"First and foremost, businesses will need to be proactive in getting legal advice to ensure they are compliant with the Act so they don't get put in a position where they can be prosecuted in the first place," Mr Kennedy said.
"They will also need to review their insurance program to make sure they are not paying premiums for insurance that's illegal.
"If a business or an individual had a sense that they had protection through insurance and found comfort in that, then that will no longer be the case.
"They will now need to insure they are compliant with the legislation, particularly company officers who have individual legal requirements under the Act to prove due diligence on compliance which they can't delegate to someone else.
"In the event of an incident and investigation they will need immediate legal advice because they won't be protected by insurance from prosecution nor have any limit to their liability."
Roberts Legal offers a range of compliance solutions which can ensure your legal compliance and limit the risks to your business and to you personally as an officer.
These compliance solutions include:
- Desktop Legal Compliance Review
- Director & Officer Training
- Incident Management Training
- Insurance Review
- Master Disaster Incident Management Guide & Response
Robers Legal has offices in Adamstown (274 Brunker Road) and Newcastle (Suite 2, Level 2, 317 Hunter Street) and also offers 24-7 legal assistance for companies and their officers.

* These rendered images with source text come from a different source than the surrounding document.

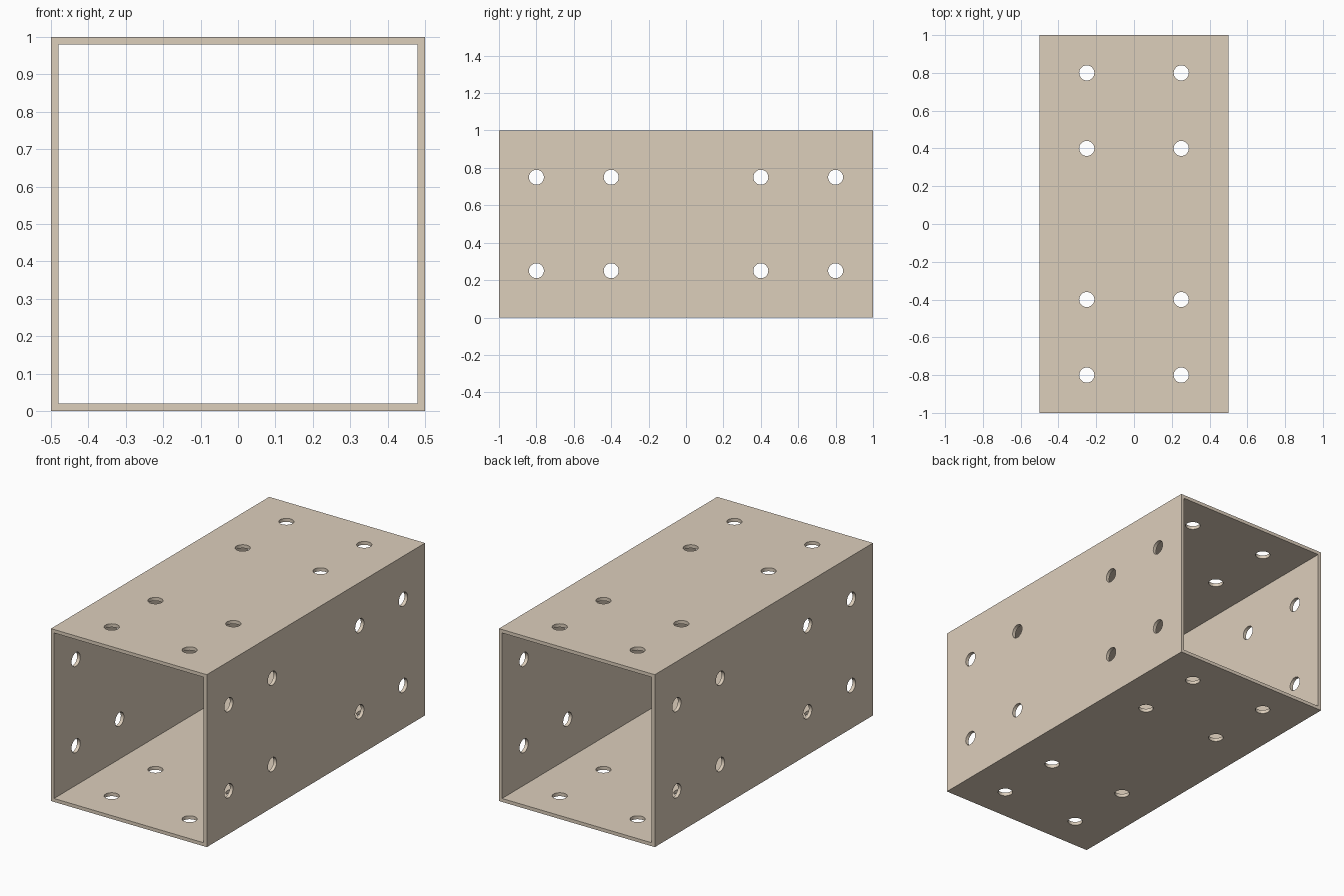
import bpy, bmesh
from math import pi
from mathutils import Matrix, Vector

if "Cube" in bpy.data.objects:
    bpy.data.objects.remove(bpy.data.objects["Cube"])

LENGTH, SIZE, WALL, HOLE_R = 2.0, 1.0, 0.02, 0.04
MID = Vector((0, 0, SIZE / 2))


def make_object(name, bm):
    bmesh.ops.recalc_face_normals(bm, faces=bm.faces)
    mesh = bpy.data.meshes.new(name)
    bm.to_mesh(mesh)
    bm.free()
    obj = bpy.data.objects.new(name, mesh)
    bpy.context.collection.objects.link(obj)
    return obj


# Square tube: outer and inner square loops at both open ends
bm = bmesh.new()
corners = [(-1, -1), (1, -1), (1, 1), (-1, 1)]


def loop(half, y):
    return [bm.verts.new(MID + Vector((cx * half, y, cz * half))) for cx, cz in corners]


outer, inner = SIZE / 2, SIZE / 2 - WALL
rings = [loop(outer, -LENGTH / 2), loop(outer, LENGTH / 2),
         loop(inner, LENGTH / 2), loop(inner, -LENGTH / 2)]
for r in range(4):
    a, b = rings[r], rings[(r + 1) % 4]
    for i in range(4):
        j = (i + 1) % 4
        bm.faces.new((a[i], a[j], b[j], b[i]))
tube = make_object("square_tube", bm)

# Hole cutters: eight short cylinders through each of the four walls
bm = bmesh.new()
for side in range(4):
    turn = Matrix.Translation(MID) @ Matrix.Rotation(side * pi / 2, 4, 'Y')
    for x in (-0.25, 0.25):
        for y in (-0.8, -0.4, 0.4, 0.8):
            place = Matrix.Translation((x, y, SIZE / 2 - WALL / 2))
            bmesh.ops.create_cone(bm, cap_ends=True, segments=32, radius1=HOLE_R,
                                  radius2=HOLE_R, depth=WALL * 3, matrix=turn @ place)
cutter = make_object("hole_cutters", bm)
cutter.hide_render = True

# Drill the holes, then drop the cutters
drill = tube.modifiers.new("bolt_holes", 'BOOLEAN')
drill.operation = 'DIFFERENCE'
drill.solver = 'EXACT'
drill.object = cutter
bpy.context.view_layer.objects.active = tube
tube.select_set(True)
bpy.ops.object.modifier_apply(modifier=drill.name)
bpy.data.objects.remove(cutter, do_unlink=True)

# Smooth hole walls, crisp tube edges
bpy.ops.object.shade_smooth_by_angle(angle=pi / 6)

# Tan finish
tan = bpy.data.materials.new("tan")
tan.diffuse_color = (0.72, 0.62, 0.5, 1)
tan.use_nodes = True
tan.node_tree.nodes["Principled BSDF"].inputs["Base Color"].default_value = tan.diffuse_color
tube.data.materials.clear()
tube.data.materials.append(tan)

- Lawyer Jeremy Kennedy is a WHS specialist at Roberts Legal with over 20 years practical experience in the field, including participation in over 50 fatality prosecutions.